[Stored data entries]
BEGIN
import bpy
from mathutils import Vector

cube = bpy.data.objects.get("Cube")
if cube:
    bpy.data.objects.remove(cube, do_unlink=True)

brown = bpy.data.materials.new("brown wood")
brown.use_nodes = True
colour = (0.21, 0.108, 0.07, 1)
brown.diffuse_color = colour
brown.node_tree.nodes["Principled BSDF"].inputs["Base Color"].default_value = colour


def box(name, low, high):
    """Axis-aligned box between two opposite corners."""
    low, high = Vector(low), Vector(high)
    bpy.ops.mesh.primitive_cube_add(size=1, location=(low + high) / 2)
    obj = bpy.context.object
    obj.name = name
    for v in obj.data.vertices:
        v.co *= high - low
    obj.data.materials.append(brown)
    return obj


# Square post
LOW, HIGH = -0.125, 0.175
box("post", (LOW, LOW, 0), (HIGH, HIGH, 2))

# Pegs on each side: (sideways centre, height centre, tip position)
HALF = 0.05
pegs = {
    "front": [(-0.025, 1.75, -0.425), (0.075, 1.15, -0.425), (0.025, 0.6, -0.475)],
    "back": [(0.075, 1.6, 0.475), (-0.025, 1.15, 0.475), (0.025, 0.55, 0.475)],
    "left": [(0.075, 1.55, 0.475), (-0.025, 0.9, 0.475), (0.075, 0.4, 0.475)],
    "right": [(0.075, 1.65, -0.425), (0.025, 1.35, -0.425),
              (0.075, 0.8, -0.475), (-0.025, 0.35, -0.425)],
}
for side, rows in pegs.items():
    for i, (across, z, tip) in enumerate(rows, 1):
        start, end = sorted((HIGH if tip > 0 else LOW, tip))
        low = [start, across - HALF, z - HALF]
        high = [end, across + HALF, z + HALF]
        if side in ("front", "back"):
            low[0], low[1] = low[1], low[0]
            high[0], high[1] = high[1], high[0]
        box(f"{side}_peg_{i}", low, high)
END
BEGIN
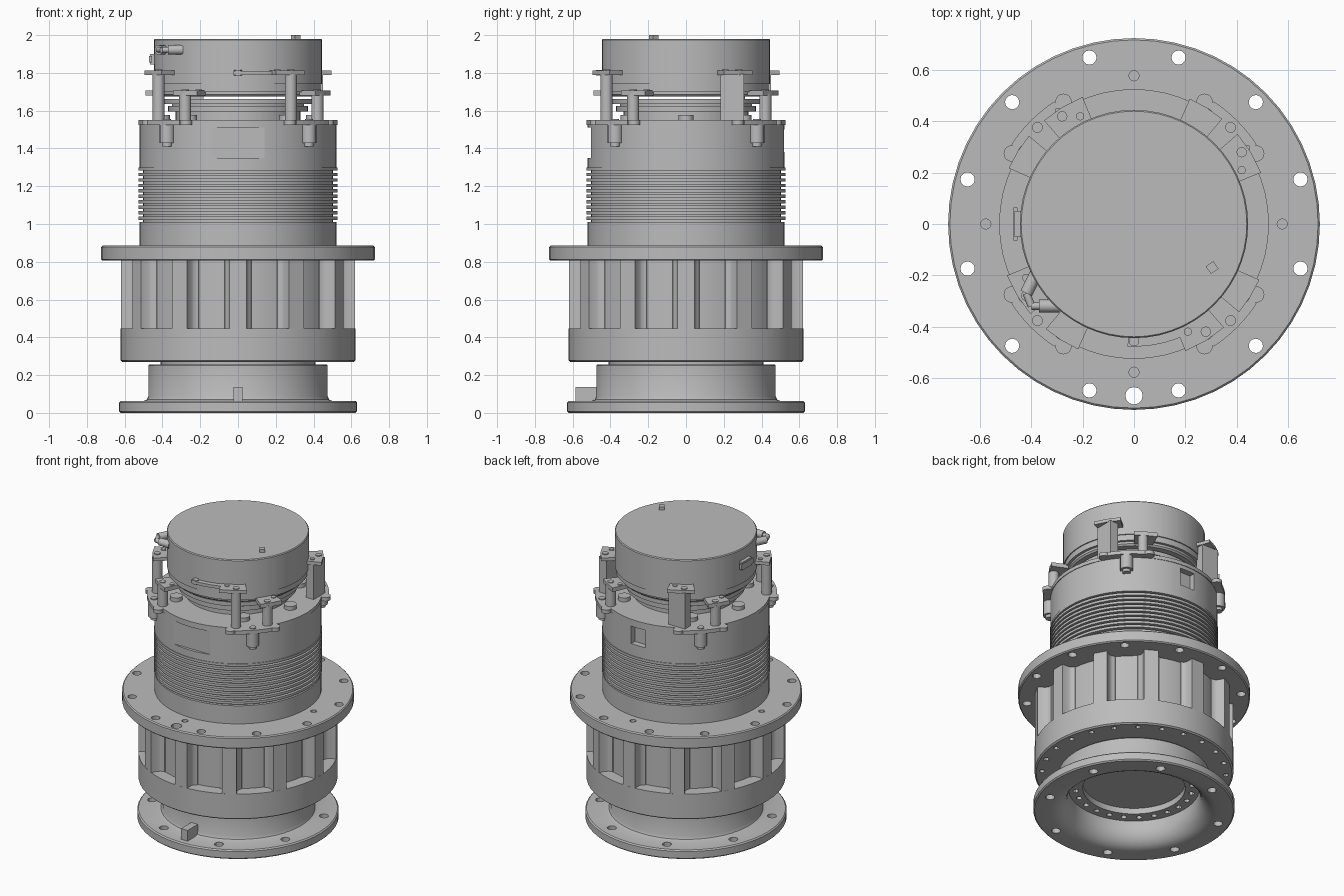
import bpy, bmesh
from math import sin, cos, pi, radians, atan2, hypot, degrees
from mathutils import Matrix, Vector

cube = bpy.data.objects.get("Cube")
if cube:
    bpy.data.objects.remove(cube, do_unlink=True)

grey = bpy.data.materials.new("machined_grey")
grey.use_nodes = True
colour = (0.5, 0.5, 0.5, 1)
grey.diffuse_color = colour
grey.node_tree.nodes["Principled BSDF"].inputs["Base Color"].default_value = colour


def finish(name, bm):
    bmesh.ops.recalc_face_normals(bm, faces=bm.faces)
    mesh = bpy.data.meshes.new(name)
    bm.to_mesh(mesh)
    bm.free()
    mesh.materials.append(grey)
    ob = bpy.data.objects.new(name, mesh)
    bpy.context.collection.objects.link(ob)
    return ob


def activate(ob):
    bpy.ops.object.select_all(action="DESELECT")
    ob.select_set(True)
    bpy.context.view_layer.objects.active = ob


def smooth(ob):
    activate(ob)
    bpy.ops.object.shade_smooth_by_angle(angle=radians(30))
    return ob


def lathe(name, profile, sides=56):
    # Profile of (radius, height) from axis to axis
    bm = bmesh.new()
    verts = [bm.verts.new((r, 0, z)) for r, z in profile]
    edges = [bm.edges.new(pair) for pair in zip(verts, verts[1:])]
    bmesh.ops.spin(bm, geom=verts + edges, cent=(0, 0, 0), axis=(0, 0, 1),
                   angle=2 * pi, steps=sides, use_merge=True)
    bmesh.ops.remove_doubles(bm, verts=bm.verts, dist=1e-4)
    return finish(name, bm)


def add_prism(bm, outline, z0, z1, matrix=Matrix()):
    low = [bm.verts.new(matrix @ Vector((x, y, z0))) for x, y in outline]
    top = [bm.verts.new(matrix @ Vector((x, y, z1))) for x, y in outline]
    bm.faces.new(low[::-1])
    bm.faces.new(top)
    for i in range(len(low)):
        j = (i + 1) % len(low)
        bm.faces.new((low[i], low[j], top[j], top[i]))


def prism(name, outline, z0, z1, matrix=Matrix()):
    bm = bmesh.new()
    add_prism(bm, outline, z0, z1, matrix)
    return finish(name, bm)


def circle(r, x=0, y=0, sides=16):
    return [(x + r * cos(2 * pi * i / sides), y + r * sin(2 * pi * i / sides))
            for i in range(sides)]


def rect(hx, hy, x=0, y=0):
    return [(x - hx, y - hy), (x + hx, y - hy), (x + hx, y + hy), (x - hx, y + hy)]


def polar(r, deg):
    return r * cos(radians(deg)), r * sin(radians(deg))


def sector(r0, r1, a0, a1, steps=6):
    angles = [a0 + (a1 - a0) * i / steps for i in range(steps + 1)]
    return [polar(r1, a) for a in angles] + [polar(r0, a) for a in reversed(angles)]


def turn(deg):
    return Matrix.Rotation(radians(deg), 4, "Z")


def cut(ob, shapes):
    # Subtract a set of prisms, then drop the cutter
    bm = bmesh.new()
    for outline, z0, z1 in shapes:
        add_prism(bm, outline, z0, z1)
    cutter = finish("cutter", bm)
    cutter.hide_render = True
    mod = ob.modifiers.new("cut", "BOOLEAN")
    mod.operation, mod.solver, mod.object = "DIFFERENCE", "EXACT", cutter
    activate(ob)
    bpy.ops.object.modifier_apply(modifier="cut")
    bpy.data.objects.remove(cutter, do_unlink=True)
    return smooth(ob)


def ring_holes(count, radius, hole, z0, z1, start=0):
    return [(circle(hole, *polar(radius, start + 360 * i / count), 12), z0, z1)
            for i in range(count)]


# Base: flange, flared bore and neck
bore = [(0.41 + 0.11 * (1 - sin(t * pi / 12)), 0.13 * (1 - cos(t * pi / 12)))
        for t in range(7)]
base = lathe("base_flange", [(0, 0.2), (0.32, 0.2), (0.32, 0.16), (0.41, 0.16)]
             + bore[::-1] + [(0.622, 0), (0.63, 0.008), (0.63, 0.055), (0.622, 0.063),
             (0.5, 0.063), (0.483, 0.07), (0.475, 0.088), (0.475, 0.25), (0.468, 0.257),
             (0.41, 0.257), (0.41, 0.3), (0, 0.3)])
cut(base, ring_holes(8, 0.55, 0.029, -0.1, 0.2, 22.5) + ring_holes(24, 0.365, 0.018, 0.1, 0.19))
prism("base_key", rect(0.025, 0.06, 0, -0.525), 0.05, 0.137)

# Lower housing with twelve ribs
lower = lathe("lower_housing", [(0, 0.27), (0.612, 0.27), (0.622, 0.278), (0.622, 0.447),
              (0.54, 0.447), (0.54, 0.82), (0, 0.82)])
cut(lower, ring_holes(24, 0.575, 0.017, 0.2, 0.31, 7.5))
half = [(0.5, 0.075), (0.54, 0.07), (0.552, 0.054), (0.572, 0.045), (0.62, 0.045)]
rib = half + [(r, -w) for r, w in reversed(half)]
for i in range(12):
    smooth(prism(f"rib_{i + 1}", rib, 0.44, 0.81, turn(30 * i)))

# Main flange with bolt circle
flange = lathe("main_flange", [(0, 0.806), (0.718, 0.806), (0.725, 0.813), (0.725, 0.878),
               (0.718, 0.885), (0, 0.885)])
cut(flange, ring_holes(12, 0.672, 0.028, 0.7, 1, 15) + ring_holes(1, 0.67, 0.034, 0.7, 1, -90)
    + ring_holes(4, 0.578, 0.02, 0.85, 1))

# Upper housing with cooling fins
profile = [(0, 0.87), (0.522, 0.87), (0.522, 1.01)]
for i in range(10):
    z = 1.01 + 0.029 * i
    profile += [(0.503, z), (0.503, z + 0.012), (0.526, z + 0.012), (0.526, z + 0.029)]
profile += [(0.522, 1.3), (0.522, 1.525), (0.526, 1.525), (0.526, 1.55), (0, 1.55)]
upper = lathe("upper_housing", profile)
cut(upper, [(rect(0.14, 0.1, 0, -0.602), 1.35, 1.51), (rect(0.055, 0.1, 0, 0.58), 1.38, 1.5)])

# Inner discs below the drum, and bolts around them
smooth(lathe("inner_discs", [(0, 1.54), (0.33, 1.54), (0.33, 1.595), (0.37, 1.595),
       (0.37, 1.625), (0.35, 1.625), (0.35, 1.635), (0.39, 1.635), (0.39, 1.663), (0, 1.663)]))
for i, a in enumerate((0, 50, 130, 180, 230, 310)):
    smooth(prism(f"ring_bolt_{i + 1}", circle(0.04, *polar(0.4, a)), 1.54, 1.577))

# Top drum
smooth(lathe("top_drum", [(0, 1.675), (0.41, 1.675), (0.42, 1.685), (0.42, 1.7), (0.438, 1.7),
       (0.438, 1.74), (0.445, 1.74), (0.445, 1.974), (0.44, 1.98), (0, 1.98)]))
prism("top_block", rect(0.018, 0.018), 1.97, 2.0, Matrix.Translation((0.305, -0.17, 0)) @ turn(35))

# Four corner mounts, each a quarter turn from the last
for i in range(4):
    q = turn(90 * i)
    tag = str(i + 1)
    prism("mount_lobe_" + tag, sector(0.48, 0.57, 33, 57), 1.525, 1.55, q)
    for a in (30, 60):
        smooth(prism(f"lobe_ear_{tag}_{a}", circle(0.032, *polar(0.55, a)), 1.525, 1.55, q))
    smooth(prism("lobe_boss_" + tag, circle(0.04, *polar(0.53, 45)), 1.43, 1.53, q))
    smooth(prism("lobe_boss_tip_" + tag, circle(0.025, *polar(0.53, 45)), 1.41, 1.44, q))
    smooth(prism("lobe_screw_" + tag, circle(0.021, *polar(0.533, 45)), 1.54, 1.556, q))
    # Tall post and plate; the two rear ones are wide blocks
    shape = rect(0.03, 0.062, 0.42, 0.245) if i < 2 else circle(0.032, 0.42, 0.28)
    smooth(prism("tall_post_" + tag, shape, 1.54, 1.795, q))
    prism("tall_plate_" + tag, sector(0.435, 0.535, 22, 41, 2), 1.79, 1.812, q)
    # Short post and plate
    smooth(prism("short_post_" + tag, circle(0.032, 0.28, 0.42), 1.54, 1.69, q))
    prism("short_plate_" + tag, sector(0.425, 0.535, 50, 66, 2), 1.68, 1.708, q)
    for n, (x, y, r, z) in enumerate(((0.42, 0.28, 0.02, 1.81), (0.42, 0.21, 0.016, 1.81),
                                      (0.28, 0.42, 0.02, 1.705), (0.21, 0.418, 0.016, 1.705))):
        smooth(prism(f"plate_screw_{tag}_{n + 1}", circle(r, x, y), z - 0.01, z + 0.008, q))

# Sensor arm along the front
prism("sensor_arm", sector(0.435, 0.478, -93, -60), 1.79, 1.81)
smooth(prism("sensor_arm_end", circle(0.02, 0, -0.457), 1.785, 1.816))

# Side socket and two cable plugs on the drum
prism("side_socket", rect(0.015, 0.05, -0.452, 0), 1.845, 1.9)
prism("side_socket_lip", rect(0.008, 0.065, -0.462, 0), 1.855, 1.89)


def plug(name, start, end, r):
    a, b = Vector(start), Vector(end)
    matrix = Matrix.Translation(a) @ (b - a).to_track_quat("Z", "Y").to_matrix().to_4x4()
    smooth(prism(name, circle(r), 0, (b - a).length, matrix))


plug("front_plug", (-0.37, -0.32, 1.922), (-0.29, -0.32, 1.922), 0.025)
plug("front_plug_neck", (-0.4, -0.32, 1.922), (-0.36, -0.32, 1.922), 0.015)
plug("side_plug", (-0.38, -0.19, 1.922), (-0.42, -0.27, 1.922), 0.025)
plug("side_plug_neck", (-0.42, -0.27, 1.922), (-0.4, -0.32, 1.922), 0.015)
END
YOUR OBJECTIVE:
For the string "verts", go through the entries above and copy each line where it occurs.

WRITTEN REPLY:
    verts = [bm.verts.new((r, 0, z)) for r, z in profile]
    edges = [bm.edges.new(pair) for pair in zip(verts, verts[1:])]
    bmesh.ops.spin(bm, geom=verts + edges, cent=(0, 0, 0), axis=(0, 0, 1),
    bmesh.ops.remove_doubles(bm, verts=bm.verts, dist=1e-4)
    low = [bm.verts.new(matrix @ Vector((x, y, z0))) for x, y in outline]
    top = [bm.verts.new(matrix @ Vector((x, y, z1))) for x, y in outline]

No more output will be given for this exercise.